US business recovery specialist Greg Rayburn made the comments ahead of the 34th annual conference of the HR Nicholls Society, which will be held in Brisbane next month.

Mr Rayburn will detail his experiences with American bakery company Hostess Brands, which was forced into liquidation in 2012 as a result of nation-wide strike action after management was unable to reach a new pay and benefits deal with workers. Read more

Superannuation’s Role In Advancing the Union Agenda

The following is a presentation given by Paul Fletcher MP, Member for Bradfield, at the 2013 HR Nicholls Society Annual Conference:

Superannuation’s Role in Advancing the Power and
Economic Influence of the Union Movement”

Speech to HR Nicholls Society

Introduction

It is a great pleasure to be here today to speak to this important conference of the HR Nicholls Society.

I want to speak today about the role of superannuation in advancing the power and economic influence of the union movement.

In the early nineties, when ACTU secretary Bill Kelty was agitating for the Hawke Keating government to legislate 6 per cent superannuation, and to double it again by the end of the decade, many were asking what he was doing about declining union membership.[1]

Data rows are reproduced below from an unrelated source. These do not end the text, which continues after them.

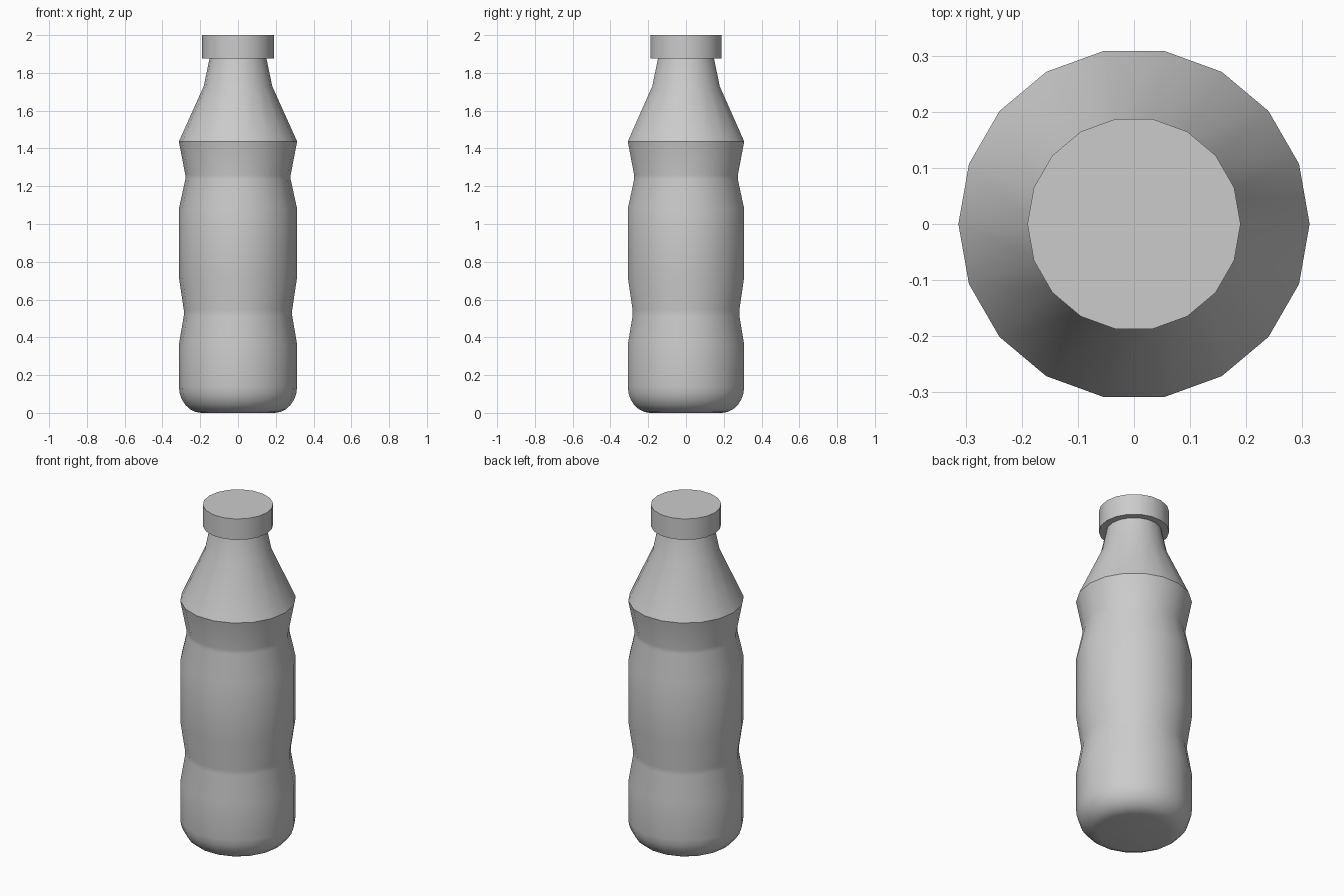
import bpy, bmesh, math

if "Cube" in bpy.data.objects:
    bpy.data.objects.remove(bpy.data.objects["Cube"])

SIDES = 18


def lathe(name, profile):
    """Revolve (radius, z) points into a closed solid with flat ends."""
    bm = bmesh.new()
    rings = []
    for r, z in profile:
        rings.append([bm.verts.new((r * math.cos(2 * math.pi * i / SIDES),
                                    r * math.sin(2 * math.pi * i / SIDES), z))
                      for i in range(SIDES)])
    for low, high in zip(rings, rings[1:]):
        for i in range(SIDES):
            j = (i + 1) % SIDES
            bm.faces.new((low[i], low[j], high[j], high[i]))
    bm.faces.new(rings[0][::-1])
    bm.faces.new(rings[-1])
    mesh = bpy.data.meshes.new(name)
    bm.to_mesh(mesh)
    bm.free()
    obj = bpy.data.objects.new(name, mesh)
    bpy.context.collection.objects.link(obj)
    bpy.ops.object.select_all(action='DESELECT')
    obj.select_set(True)
    bpy.context.view_layer.objects.active = obj
    bpy.ops.object.shade_smooth_by_angle(angle=math.radians(30))
    return obj


# Rounded base
base = [(0.193 + 0.12 * math.sin(a), 0.14 - 0.14 * math.cos(a))
        for a in (math.radians(15 * k) for k in range(7))]

# Body with two grip waists, shoulder and neck
body = base + [(0.313, 0.36), (0.287, 0.515), (0.287, 0.545), (0.313, 0.72),
               (0.313, 1.08), (0.279, 1.235), (0.279, 1.26), (0.313, 1.437),
               (0.181, 1.73), (0.15, 1.88)]
lathe("bottle_body", body)

# Screw cap
lathe("cap", [(0.19, 1.875), (0.19, 2.0)])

Since that time the share of the workforce who are union members has continued to fall: it now stands at a mere 18 per cent, and only 13 per cent amongst private sector employees.[2]

Yet through the sharp growth in the size and economic importance of two kinds of union-linked superannuation funds – industry funds and public sector funds – the union movement has gained a new source of power and influence.

Thanks to decisions of the Hawke Keating Government – reinforced by more recent policies of the Rudd Gillard Rudd Government – the structure and governance of today’s superannuation system suits the interests of the union movement, and union officials, very nicely indeed.  Read more

A House Built On Sand

This is a paper presented by HR Nicholls Society Board Member Kyle Kutasi at the 2013 Annual Conference on Recent developments in American Labour Law and what they mean for Australia:

Recent developments in American Labour Law and what they mean for Australia

Thank you once again to the H.R. Nicholls Society for allowing me to present this paper at what is the Society’s 33rd Conference. Who would have thought we’d have made it this far?!

In a large number of areas of law, Australians have a tendency to compare our laws and regulations to those in other parts of the world. Strangely though, few, if any, Australians – including the lawyers and politicians – have any awareness of comparative labour laws.

This paper therefore began life as a basic study in how the United States regulates the employer-employee relationships within its borders. The US is as good a place to start as any other, as its culture and institutions are very similar to ours, and we often follow trends that originated there. What I found in my research is that there are many good reasons for our ignorance of comparative labour law: in many respects, Australia is an ‘island’ with its unique system that makes comparison difficult; but in other ways, there is much that can be learned from our American cousins, few of which bode well for Australia’s industrial future. Read more

The Changing Industrial Relations Landscape in Australia

The following is a presentation given to the 2013 HR Nicholls Society Annual Conference:

I’d like to take you on a brief journey as we sit as passengers on the bus the Government have put us in.  As we drive through the changing IR Landscape in Australia, peering out through the window with no control over which roads we take, which direction we head or how fast or slow we hit those bumps along the way.  This is how things have looked for businesses and practitioners over the last few years!

There have been many changes to the Australian Industrial Relations system since Kevin Rudd was elected as Prime Minister in 2007.

Firstly the Workplace Relations Act was replaced with the Fair Work Act (‘FWA’).

It took some time for a number of the changes to be tested and for their true impact to be realised.  Unfortunately for the Australian Economy, the impact on business, on jobs, and on productivity, have indeed been realised. Read more